[[ Task inputs open ]]

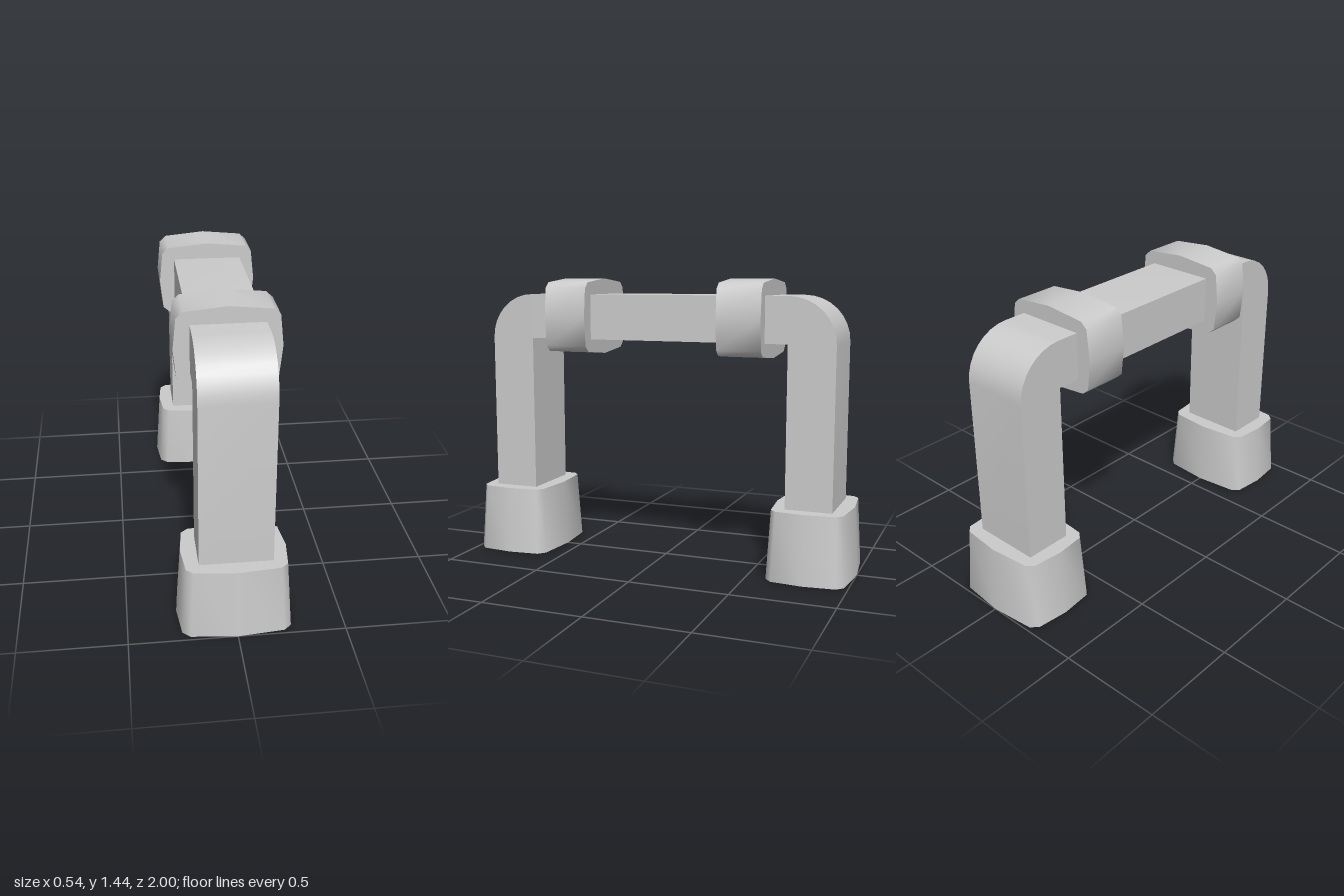
import * as THREE from 'three';
import { toCreasedNormals } from 'three/addons/utils/BufferGeometryUtils.js';

const material = new THREE.MeshStandardMaterial({ color: 0xcccccc });

// Bulged, clipped rectangle shared by the collars and the feet
function paddedOutline() {
  const quarter = [[0.245, 0], [0.23, 0.145], [0.198, 0.174], [0, 0.193]];
  const half = [...quarter, ...quarter.slice(0, 3).reverse().map(([x, y]) => [-x, y])];
  const all = [...half, ...half.slice(1, -1).reverse().map(([x, y]) => [x, -y])];
  return new THREE.Shape(all.map(([x, y]) => new THREE.Vector2(x, y)));
}

function extrude(shape, depth) {
  return new THREE.ExtrudeGeometry(shape, { depth, bevelEnabled: false, curveSegments: 4 });
}

function part(name, geometry, x, y, z) {
  const mesh = new THREE.Mesh(toCreasedNormals(geometry, 0.8), material);
  mesh.name = name;
  mesh.position.set(x, y, z);
  return mesh;
}

// Rectangular bar with rounded outer bends, drawn in profile and extruded across x
function barGeometry() {
  const outer = 0.905, inner = 0.675, under = 1.13, bend = 0.225, base = 0.3;
  const s = new THREE.Shape();
  s.moveTo(-outer, base);
  s.lineTo(-inner, base);
  s.lineTo(-inner, under);
  s.lineTo(inner, under);
  s.lineTo(inner, base);
  s.lineTo(outer, base);
  s.lineTo(outer, under);
  s.absellipse(inner, under, outer - inner, bend, 0, Math.PI / 2, false);
  s.absellipse(-inner, under, outer - inner, bend, Math.PI / 2, Math.PI, false);
  return extrude(s, 0.34).translate(0, 0, -0.17).rotateY(Math.PI / 2);
}

// Foot that widens towards the ground
function footGeometry() {
  const height = 0.34;
  const g = extrude(paddedOutline(), height).rotateX(-Math.PI / 2);
  const p = g.attributes.position;
  for (let i = 0; i < p.count; i++) {
    const k = 1.095 - 0.095 * p.getY(i) / height;
    p.setX(i, p.getX(i) * k);
    p.setZ(i, p.getZ(i) * k);
  }
  return g;
}

export function createModel() {
  const model = new THREE.Group();
  model.name = 'barHandle';
  model.add(part('bentBar', barGeometry(), 0, 0, 0));

  // A collar and a foot at each end
  for (const [end, side] of [['front', 1], ['back', -1]]) {
    const collar = extrude(paddedOutline(), 0.22).translate(0, 0, -0.11);
    model.add(part(end + 'Collar', collar, 0, 1.242, side * 0.453));
    model.add(part(end + 'Foot', footGeometry(), 0, 0, side * 0.789));
  }
  return model;
}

[[ Task inputs closed ]]

Exercise directions: Leave the pictures out and print the records above exactly as they stand.

Solution for this problem:
import * as THREE from 'three';
import { toCreasedNormals } from 'three/addons/utils/BufferGeometryUtils.js';

const material = new THREE.MeshStandardMaterial({ color: 0xcccccc });

// Bulged, clipped rectangle shared by the collars and the feet
function paddedOutline() {
  const quarter = [[0.245, 0], [0.23, 0.145], [0.198, 0.174], [0, 0.193]];
  const half = [...quarter, ...quarter.slice(0, 3).reverse().map(([x, y]) => [-x, y])];
  const all = [...half, ...half.slice(1, -1).reverse().map(([x, y]) => [x, -y])];
  return new THREE.Shape(all.map(([x, y]) => new THREE.Vector2(x, y)));
}

function extrude(shape, depth) {
  return new THREE.ExtrudeGeometry(shape, { depth, bevelEnabled: false, curveSegments: 4 });
}

function part(name, geometry, x, y, z) {
  const mesh = new THREE.Mesh(toCreasedNormals(geometry, 0.8), material);
  mesh.name = name;
  mesh.position.set(x, y, z);
  return mesh;
}

// Rectangular bar with rounded outer bends, drawn in profile and extruded across x
function barGeometry() {
  const outer = 0.905, inner = 0.675, under = 1.13, bend = 0.225, base = 0.3;
  const s = new THREE.Shape();
  s.moveTo(-outer, base);
  s.lineTo(-inner, base);
  s.lineTo(-inner, under);
  s.lineTo(inner, under);
  s.lineTo(inner, base);
  s.lineTo(outer, base);
  s.lineTo(outer, under);
  s.absellipse(inner, under, outer - inner, bend, 0, Math.PI / 2, false);
  s.absellipse(-inner, under, outer - inner, bend, Math.PI / 2, Math.PI, false);
  return extrude(s, 0.34).translate(0, 0, -0.17).rotateY(Math.PI / 2);
}

// Foot that widens towards the ground
function footGeometry() {
  const height = 0.34;
  const g = extrude(paddedOutline(), height).rotateX(-Math.PI / 2);
  const p = g.attributes.position;
  for (let i = 0; i < p.count; i++) {
    const k = 1.095 - 0.095 * p.getY(i) / height;
    p.setX(i, p.getX(i) * k);
    p.setZ(i, p.getZ(i) * k);
  }
  return g;
}

export function createModel() {
  const model = new THREE.Group();
  model.name = 'barHandle';
  model.add(part('bentBar', barGeometry(), 0, 0, 0));

  // A collar and a foot at each end
  for (const [end, side] of [['front', 1], ['back', -1]]) {
    const collar = extrude(paddedOutline(), 0.22).translate(0, 0, -0.11);
    model.add(part(end + 'Collar', collar, 0, 1.242, side * 0.453));
    model.add(part(end + 'Foot', footGeometry(), 0, 0, side * 0.789));
  }
  return model;
}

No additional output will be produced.